## About this task
Across the material below, how many lines contain the word "wave"? Give only the number.

## Dataset
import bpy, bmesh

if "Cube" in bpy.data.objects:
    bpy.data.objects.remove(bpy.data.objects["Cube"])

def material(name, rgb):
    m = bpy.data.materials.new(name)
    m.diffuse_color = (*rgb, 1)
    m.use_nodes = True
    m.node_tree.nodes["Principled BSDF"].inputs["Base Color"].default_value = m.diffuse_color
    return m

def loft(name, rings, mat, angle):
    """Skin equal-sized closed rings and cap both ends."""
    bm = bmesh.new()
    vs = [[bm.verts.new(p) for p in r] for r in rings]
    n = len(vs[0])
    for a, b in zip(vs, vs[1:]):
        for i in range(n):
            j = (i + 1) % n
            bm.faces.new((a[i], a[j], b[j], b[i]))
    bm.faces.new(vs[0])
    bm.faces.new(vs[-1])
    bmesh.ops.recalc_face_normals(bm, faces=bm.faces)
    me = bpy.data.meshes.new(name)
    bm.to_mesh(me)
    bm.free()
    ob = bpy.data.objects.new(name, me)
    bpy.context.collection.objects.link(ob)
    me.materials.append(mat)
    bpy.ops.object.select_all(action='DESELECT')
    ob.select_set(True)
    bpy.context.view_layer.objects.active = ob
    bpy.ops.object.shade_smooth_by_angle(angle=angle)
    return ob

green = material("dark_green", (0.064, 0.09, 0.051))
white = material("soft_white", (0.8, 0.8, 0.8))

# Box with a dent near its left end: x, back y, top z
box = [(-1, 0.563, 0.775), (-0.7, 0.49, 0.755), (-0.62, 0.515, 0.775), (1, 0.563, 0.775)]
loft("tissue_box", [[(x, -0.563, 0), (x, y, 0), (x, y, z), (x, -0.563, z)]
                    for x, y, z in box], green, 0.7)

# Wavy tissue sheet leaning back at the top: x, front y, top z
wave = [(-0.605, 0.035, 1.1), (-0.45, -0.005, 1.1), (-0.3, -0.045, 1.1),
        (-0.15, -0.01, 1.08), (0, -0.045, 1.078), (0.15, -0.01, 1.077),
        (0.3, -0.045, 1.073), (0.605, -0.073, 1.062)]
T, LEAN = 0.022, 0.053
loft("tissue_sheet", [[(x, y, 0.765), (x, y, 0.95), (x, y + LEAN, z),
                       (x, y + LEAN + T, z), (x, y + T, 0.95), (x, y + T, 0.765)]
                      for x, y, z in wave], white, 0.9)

---

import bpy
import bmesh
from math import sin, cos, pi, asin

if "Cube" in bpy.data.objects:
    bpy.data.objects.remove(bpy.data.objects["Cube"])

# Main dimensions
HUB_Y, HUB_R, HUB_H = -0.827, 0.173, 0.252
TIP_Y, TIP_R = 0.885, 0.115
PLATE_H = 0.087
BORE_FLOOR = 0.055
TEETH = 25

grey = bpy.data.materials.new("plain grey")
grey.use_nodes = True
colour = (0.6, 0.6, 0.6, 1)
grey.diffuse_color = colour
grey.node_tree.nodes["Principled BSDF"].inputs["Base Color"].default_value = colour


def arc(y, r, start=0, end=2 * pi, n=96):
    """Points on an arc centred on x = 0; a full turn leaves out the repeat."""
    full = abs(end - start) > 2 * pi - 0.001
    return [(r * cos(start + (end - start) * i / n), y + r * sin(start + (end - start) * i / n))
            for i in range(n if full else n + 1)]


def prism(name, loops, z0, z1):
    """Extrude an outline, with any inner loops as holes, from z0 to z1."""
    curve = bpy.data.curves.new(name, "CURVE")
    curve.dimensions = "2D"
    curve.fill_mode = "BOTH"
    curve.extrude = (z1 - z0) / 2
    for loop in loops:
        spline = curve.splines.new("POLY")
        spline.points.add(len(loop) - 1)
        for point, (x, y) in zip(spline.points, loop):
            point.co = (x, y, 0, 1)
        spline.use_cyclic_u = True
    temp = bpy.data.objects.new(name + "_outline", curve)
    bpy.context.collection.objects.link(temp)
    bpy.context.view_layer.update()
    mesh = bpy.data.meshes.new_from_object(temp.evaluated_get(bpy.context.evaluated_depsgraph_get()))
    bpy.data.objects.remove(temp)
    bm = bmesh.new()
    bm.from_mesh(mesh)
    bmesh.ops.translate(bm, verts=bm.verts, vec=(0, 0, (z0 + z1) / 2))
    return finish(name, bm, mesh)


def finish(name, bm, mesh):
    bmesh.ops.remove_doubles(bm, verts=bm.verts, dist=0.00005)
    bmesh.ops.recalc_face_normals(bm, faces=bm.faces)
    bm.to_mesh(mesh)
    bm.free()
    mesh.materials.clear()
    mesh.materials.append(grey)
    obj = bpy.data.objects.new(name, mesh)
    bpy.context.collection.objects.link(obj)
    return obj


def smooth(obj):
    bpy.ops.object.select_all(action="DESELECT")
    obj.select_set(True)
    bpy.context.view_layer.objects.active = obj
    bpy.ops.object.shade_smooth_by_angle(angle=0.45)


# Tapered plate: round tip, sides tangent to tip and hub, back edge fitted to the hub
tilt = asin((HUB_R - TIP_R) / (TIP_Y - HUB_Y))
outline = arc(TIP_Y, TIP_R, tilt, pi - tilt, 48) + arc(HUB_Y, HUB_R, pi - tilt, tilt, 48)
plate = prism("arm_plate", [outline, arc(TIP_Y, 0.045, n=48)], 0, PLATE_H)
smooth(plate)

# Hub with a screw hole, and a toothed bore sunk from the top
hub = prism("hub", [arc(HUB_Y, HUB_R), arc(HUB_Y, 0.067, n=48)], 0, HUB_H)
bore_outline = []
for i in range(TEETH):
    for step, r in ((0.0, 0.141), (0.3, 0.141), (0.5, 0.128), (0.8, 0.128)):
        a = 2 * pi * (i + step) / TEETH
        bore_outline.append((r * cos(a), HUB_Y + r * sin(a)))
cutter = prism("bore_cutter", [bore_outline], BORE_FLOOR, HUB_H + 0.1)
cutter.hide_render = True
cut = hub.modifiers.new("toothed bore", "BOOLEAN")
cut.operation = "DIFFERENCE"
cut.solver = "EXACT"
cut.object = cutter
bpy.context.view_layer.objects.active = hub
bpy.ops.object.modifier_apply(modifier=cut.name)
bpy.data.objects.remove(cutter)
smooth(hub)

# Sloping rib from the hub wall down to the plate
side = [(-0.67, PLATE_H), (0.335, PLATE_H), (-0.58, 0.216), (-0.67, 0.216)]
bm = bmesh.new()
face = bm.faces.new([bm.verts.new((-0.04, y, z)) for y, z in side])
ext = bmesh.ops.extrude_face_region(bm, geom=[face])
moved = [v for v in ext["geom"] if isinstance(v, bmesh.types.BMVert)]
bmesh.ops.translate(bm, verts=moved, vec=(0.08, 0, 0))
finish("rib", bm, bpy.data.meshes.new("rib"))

## Output of the task
2